Dealing with the ‘unseen actors’: tech companies, policy-makers and spies
So much of citizen witnessing relies on using the mainstream tools and platforms that we use to share cute cat videos, “like” our friends’ posts, and tweet our point-of-view. If we don’t pay attention to the unseen protagonists, the technology actors whose platforms and tools are used by millions, then the majority of people will still face structural blocks to easily and safely share human rights-related content. These are the companies and policy-makers whose decisions on mobile and Internet privacy set the ground rules for how people can use tools and others can inhibit them, watch them or suppress them. For example, in a situation like Ferguson, MO we need to vigorously protect the ‘right to record’ for both journalists and ordinary citizens.
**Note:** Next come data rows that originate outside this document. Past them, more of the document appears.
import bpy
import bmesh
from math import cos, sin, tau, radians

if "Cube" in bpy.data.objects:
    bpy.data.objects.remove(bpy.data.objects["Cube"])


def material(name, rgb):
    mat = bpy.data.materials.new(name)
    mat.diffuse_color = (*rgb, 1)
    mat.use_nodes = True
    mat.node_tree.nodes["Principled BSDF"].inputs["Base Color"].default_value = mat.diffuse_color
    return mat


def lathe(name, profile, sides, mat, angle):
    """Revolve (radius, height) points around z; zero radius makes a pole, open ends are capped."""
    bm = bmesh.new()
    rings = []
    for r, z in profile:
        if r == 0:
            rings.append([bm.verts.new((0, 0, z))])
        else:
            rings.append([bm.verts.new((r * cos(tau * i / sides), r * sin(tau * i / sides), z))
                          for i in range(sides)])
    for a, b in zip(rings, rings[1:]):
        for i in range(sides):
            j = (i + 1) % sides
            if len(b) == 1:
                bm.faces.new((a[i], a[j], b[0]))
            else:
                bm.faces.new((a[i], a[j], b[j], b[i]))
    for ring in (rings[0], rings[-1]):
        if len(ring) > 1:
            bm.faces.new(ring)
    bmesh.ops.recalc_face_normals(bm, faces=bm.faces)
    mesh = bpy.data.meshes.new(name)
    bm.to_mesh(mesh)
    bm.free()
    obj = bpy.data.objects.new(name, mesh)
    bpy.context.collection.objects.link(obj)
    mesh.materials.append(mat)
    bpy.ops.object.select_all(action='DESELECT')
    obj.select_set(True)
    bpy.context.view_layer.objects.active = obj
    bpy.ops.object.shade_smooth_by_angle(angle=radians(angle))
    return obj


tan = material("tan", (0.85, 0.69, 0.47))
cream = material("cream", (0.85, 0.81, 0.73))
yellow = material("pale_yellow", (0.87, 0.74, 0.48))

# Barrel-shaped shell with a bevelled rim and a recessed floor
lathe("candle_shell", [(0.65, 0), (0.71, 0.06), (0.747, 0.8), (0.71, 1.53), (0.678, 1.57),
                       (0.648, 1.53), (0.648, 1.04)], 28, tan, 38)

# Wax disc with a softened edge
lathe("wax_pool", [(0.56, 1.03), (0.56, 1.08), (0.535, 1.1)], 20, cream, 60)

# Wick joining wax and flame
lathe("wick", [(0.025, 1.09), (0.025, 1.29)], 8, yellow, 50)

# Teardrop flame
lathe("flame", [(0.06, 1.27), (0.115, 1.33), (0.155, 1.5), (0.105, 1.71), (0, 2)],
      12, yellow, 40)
Over the past few years we’ve focused on how to engage with technology providers on how innovations or changes in their platforms could impact positively or negatively the ability of millions to use them for human rights purposes.
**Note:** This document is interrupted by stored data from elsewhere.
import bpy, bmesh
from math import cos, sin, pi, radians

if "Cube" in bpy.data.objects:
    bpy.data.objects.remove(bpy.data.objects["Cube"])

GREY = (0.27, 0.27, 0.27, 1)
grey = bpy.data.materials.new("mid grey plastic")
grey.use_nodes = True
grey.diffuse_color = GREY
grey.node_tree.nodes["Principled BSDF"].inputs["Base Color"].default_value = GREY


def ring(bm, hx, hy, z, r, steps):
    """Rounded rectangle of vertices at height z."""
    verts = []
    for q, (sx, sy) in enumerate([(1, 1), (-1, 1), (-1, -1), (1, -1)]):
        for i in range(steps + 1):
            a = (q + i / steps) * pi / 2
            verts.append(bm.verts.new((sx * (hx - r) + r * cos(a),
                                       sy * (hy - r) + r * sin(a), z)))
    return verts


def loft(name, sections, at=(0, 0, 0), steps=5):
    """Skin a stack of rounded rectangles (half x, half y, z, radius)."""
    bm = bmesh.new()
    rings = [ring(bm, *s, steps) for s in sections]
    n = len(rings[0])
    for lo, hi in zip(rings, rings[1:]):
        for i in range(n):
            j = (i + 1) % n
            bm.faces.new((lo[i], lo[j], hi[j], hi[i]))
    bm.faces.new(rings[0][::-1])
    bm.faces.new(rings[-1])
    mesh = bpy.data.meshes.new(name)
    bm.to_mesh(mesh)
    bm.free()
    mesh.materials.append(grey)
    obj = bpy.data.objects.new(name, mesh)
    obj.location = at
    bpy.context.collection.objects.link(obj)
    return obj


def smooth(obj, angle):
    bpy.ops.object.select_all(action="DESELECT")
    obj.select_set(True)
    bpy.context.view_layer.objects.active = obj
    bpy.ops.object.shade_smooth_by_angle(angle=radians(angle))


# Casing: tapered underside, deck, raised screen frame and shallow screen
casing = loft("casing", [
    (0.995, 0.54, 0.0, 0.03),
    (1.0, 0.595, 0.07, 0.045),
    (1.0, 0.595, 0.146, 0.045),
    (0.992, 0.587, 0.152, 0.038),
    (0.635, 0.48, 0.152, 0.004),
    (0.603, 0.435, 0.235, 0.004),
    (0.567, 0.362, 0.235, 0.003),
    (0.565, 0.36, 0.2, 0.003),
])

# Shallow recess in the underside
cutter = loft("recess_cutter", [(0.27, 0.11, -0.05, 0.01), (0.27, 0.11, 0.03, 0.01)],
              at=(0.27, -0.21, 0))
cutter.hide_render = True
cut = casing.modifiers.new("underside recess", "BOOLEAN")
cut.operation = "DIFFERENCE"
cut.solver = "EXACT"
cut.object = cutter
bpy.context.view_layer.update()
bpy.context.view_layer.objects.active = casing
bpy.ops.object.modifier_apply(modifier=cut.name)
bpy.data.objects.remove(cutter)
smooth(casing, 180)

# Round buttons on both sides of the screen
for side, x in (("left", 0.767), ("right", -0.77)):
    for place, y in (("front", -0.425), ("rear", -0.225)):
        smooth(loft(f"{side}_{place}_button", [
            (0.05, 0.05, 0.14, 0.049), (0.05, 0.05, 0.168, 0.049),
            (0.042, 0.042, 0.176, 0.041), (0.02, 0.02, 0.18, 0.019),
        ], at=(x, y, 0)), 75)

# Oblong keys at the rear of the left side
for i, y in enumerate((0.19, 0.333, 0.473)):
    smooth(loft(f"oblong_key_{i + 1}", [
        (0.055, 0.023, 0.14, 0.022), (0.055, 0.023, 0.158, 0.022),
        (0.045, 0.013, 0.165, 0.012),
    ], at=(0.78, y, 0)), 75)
We engage directly with YouTube on areas such as developing and launching a blurring tool on their platform and are currently advocating to them and others around introducing a ‘proof’ mode based on InformaCam. Here, we are recognizing that there is a category of citizen witness who films something critical only once in their life — the accidental witness like George Holliday, who filmed the Rodney King incident is a good example. For these witnesses, we’ll never reach them with skills and training if we can’t mainstream an ‘ABC’ of citizen witnessing literacy into high schools (not yet a reality), so the tool for them needs to be the ‘witnessing’ function or ‘proof’ mode on their mobile phone or on their video sharing or social media platform that they’ve used before in a less crisis situation — to document an insurance claim, or to capture something cool that they need to prove happened.
We’ve also joined others in taking positions in support of human rights values and protections on the Internet, such as the Necessary and Proportionate Principles on human rights and communications surveillance.
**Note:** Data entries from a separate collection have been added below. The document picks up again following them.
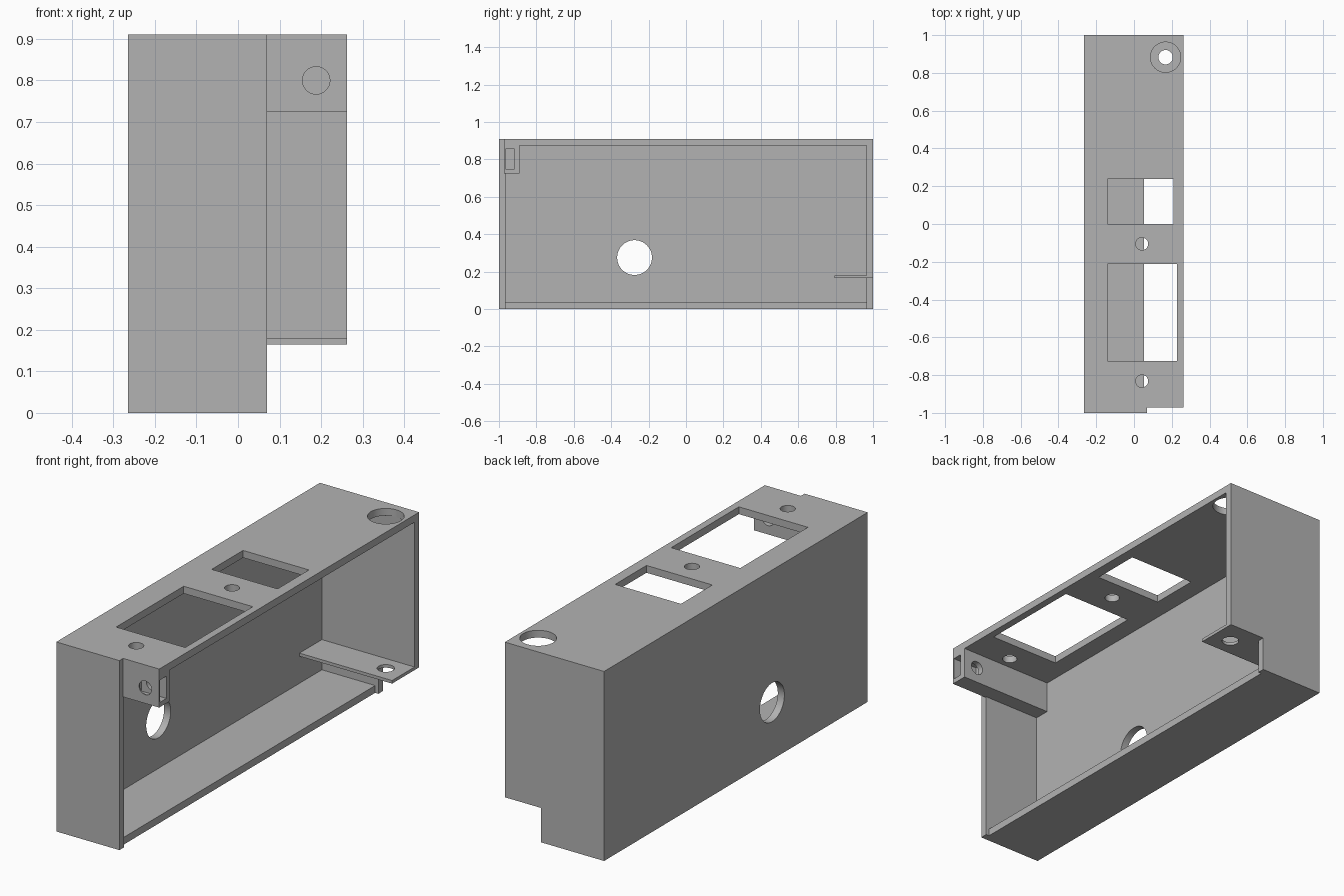
import bpy, math

if "Cube" in bpy.data.objects:
    bpy.data.objects.remove(bpy.data.objects["Cube"], do_unlink=True)

grey = bpy.data.materials.new("plain grey")
grey.use_nodes = True
colour = (0.45, 0.45, 0.45, 1)
grey.diffuse_color = colour
grey.node_tree.nodes["Principled BSDF"].inputs["Base Color"].default_value = colour


def box(name, x, y, z):
    """Box from (low, high) pairs on each axis."""
    centre = [(a + b) / 2 for a, b in (x, y, z)]
    bpy.ops.mesh.primitive_cube_add(size=1, location=centre)
    ob = bpy.context.object
    ob.name = name
    ob.scale = [b - a for a, b in (x, y, z)]
    bpy.ops.object.transform_apply(location=True, rotation=True, scale=True)
    ob.data.materials.append(grey)
    return ob


def rod(axis, centre, radius, length=0.2):
    """Round cutter along an axis."""
    turn = {"x": (0, math.pi / 2, 0), "y": (math.pi / 2, 0, 0), "z": (0, 0, 0)}[axis]
    bpy.ops.mesh.primitive_cylinder_add(vertices=64, radius=radius, depth=length,
                                        location=centre, rotation=turn)
    ob = bpy.context.object
    ob.data.materials.append(grey)
    return ob


def cut(target, cutter):
    mod = target.modifiers.new("cut", "BOOLEAN")
    mod.operation = "DIFFERENCE"
    mod.solver = "EXACT"
    mod.object = cutter
    bpy.context.view_layer.objects.active = target
    bpy.ops.object.modifier_apply(modifier=mod.name)
    bpy.data.objects.remove(cutter, do_unlink=True)


# Main dimensions
LEFT, RIGHT, LIP, FLOOR_EDGE = -0.265, 0.262, 0.07, 0.053
INNER_X, INNER_Y = -0.23, 0.965
HEIGHT, FLOOR, CEILING = 0.91, 0.035, 0.875
LEDGE_Z, LEDGE_TOP = 0.165, 0.18
BLOCK_FRONT, BLOCK_BACK = -0.972, -0.89
OUT = 0.5

# Shell: open on one side, with stepped edges
shell = box("shell", (LEFT, RIGHT), (-1, 1), (0, HEIGHT))
cut(shell, box("cavity", (INNER_X, OUT), (-INNER_Y, INNER_Y), (FLOOR, CEILING)))
cut(shell, box("front_step", (LIP, OUT), (-2, BLOCK_FRONT), (-1, 2)))
cut(shell, box("front_opening", (LIP, OUT), (-2, -0.95), (-1, CEILING)))
cut(shell, box("low_step", (LIP, OUT), (-2, 2), (-1, LEDGE_Z)))
cut(shell, box("floor_step", (FLOOR_EDGE, OUT), (-INNER_Y, INNER_Y), (-1, 0.1)))

# Windows and round holes in the top
for x, y in (((-0.14, 0.21), (0, 0.238)), ((-0.14, 0.227), (-0.725, -0.212))):
    cut(shell, box("window", x, y, (0.8, 1)))
for x, y, r in ((0.042, -0.105, 0.033), (0.042, -0.832, 0.033), (0.167, 0.883, 0.08)):
    cut(shell, rod("z", (x, y, HEIGHT), r))

# Cable hole in the closed side
cut(shell, rod("x", (LEFT, -0.275, 0.275), 0.093))

# Fixing block under the top, with a screw hole and a nut slot
block = box("fixing_block", (INNER_X, RIGHT), (BLOCK_FRONT, BLOCK_BACK), (0.725, CEILING))
cut(block, box("nut_slot", (0.13, OUT), (-0.966, -0.917), (0.748, 0.855)))
cut(block, rod("y", (0.188, -0.93, 0.8), 0.033))

# Fixing ledge at the back
ledge = box("fixing_ledge", (INNER_X, RIGHT), (0.795, INNER_Y), (LEDGE_Z, LEDGE_TOP))
cut(ledge, rod("z", (0.167, 0.883, LEDGE_Z), 0.038))

for ob in (shell, block, ledge):
    bpy.ops.object.select_all(action="DESELECT")
    ob.select_set(True)
    bpy.context.view_layer.objects.active = ob
    bpy.ops.object.shade_smooth_by_angle(angle=math.radians(30))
All this needs to happen in concert with other stakeholders in the human rights landscape — many of whom are also users of citizen footage. We’ve collaborated closely with Amnesty International USA, Benetech and Human Rights Watch, Article 19 in Brazil as well as many local NGOs and media collectives. We are also proud to be part of the discussions that UC-Berkeley has been hosting on new forms of scientific and technology-enabled evidence in the international criminal justice system. And of course, here on our blog we share insights from staff and WITNESS allies about new technologies, tools and how activists and citizen journalists are using video to document and advocate against human rights abuses around the world.
Looking for new ways to make citizen video count
We need to find new ways of engagement such as using live video, co-presence and immersive media that move people to action in more powerful ways, and give viewers of footage concrete ways to act both in real-time (for example, as they watch a live streamed video) from a distance. And with all this volume of video, we need to make sure that these videos documenting injustice don’t fall into an accountability gap — neglected or dismissed by mainstream journalists and press, or ignored or not heeded by governments or judiciaries.
At the heart of the work has to be a constant attention to how citizen video translates into actions for protecting and promoting human rights: confronting spurious prosecutions, acting as evidence in war crimes tribunals, forming critical elements in advocacy campaigns, or contributing to community mobilization against injustice.
This post originally appeared on the WITNESS blog.
Featured image courtesy of Pasu Au Yeung via Flickr.